  5. 5. Types of Coal Types of Coal: Lignite (lowest quality) Sub-bituminous coal Bituminous coal Anthracite (highest quality) Types of Coal Types of Coal • Lignite coal, or brown coal, is a very soft coal that contains up to 70% water by weight. • Lignite (volatile-rich) • Sub-bituminous coal contains less carbon and more water, and is therefore a less efficient sourceIncreasing grade • Sub-bituminous of heat.due to highertemperatures and • Bituminous • Bituminous coal, or soft coal, contains betweenpressures 69% and 86% carbon by weight and is the most • Anthracite abundant form of coal. • Anthracite coal is a dense, hard rock with a jet- • Graphite black color and a metallic luster. (metamorphosed, no volatile substances, so will not burn)In general, lower grades of coal have more volatile, orgaseous, components Organisation for Economic Co-operation and Development (OECD) 5
  6. 6. Uses of coalsAbout 90% of coal production is burned to produce • Coal is burning in a boiler to heat water to produce electricity. steam. • The steam, at tremendous pressure, flows into a - Coal that is going to be burned in solid form may go turbine, which spins a generator to produce through a variety of preparation processes. electricity. - The simplest of these is removing foreign material and • The steam is cooled, condensed back into water, screening for size. Large pieces may be crushed, or the and returned to the boiler to start the process over. whole mass pulverized to a certain size. Uses of coalsInside the power station Inside the power station Energy flow diagram Chemical Thermal Kinetic energy energy in coal energy in turbine Electrical Kinetic energy energy in generator Coal MiningTwo basic types of Coal Mining: 1) Subsurface (underground) 2) Surface 6
  7. 7. Mining coal Mining coal 1) Subsurface (underground) 2) Surface • Shaft mining • Strip mining – Tunneling into hillsides – extract mineral deposits – Dangers to miners that are close to the surface. – Significant landscape changes Wyoming strip mine Abandoned mine shafts in Marl, Germany Environmental impacts of coal • Mining pollution – Tailings – Run-off • Air and water pollution – Acid rain Coal rail cars in Ashtabula, Ohio. Environmental impacts of coal Environmental impacts of coal Environmental Impacts of Burning Coal:Environmental Impacts of the Mining Process: - Increases CO2 concentration in atmosphere Prior to 1977, most surface mines were - Lower quality coals release sulfur causing abandoned. “Acid rain”. Leading to water pollution and acid mine drainage. Sulphur is released as sulphur dioxide, SO2, when Current law requires all surface mines to be Coal is burnt. reclaimed. S + O2 ----> SO2 S + 3O2 ----> 2SO3 7

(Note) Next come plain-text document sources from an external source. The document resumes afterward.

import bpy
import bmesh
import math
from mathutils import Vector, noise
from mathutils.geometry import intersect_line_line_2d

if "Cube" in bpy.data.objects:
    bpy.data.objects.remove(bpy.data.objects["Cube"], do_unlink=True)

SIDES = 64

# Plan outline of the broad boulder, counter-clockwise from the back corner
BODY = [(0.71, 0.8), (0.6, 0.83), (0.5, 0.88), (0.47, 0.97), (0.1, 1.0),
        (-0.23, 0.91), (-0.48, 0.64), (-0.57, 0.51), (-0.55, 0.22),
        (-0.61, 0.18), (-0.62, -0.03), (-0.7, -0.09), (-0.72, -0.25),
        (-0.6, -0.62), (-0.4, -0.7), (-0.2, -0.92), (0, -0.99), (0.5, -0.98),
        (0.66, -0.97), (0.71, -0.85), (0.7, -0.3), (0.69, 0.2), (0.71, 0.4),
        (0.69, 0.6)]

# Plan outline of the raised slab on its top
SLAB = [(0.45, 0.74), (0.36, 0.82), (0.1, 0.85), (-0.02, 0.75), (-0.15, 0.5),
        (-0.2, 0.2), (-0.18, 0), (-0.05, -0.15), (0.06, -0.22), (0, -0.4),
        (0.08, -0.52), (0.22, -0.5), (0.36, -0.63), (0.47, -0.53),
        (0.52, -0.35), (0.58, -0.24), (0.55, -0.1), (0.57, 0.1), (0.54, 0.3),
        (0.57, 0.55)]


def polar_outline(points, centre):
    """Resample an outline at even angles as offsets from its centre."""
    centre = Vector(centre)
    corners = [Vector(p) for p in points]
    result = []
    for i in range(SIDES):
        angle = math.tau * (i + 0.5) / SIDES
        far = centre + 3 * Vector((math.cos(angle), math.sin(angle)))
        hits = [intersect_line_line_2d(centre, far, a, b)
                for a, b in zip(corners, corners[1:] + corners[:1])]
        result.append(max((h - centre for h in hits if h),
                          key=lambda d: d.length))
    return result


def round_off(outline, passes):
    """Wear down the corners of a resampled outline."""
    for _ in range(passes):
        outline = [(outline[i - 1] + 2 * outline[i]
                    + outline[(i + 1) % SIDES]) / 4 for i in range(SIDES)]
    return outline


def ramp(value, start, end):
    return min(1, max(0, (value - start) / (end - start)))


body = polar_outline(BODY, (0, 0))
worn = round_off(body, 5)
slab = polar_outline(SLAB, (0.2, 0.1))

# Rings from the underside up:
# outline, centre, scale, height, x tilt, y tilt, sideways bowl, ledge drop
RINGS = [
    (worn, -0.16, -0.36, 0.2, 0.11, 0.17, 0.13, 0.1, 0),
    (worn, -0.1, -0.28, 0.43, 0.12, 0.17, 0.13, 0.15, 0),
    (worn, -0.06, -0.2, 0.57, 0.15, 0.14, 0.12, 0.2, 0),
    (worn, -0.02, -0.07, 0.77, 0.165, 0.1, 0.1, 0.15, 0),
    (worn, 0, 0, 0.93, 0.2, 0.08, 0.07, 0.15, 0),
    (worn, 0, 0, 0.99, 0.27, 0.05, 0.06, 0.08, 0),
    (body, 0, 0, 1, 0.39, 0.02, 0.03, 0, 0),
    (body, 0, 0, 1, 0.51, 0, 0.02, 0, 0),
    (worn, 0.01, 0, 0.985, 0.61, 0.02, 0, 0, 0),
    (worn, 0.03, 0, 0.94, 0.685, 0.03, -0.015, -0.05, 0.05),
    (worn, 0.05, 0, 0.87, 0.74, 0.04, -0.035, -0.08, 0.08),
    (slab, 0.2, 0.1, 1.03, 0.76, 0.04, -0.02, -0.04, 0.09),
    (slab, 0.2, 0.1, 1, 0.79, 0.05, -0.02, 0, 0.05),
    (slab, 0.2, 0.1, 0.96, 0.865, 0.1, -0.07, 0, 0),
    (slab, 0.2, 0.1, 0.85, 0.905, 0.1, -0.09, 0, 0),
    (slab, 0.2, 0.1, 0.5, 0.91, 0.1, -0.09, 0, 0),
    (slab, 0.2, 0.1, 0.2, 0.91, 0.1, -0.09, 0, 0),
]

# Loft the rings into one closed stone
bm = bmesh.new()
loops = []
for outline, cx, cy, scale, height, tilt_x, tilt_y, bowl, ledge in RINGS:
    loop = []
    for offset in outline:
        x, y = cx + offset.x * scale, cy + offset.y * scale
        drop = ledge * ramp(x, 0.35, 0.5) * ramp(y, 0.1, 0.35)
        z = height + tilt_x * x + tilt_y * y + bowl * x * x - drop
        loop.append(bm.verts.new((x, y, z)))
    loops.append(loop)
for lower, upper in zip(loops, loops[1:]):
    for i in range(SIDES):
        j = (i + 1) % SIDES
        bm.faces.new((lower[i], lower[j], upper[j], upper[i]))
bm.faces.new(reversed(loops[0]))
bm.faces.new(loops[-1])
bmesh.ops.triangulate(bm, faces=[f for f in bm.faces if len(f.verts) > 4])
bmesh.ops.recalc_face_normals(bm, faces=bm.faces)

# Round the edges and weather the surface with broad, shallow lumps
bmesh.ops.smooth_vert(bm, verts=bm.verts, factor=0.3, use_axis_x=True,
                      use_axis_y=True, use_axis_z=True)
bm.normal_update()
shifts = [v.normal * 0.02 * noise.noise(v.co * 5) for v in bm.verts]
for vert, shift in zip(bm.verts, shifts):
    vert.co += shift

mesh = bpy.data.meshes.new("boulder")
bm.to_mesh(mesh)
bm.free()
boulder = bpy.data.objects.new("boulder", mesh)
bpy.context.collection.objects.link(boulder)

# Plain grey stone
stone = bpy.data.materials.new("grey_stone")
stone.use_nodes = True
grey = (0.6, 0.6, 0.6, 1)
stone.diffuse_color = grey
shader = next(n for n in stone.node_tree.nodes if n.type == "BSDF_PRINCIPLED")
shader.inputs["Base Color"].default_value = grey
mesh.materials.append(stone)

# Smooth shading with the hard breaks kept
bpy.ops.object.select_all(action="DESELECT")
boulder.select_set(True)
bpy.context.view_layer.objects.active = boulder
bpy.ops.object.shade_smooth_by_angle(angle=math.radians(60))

  8. 8. Environmental impacts of coal• Acid rain can be avoided in two ways.• Removing the sulphur from the fuel• Removing SO2 from the power station’s waste gases.• Both these options are expensive and add considerably to the cost of producing electricity. 8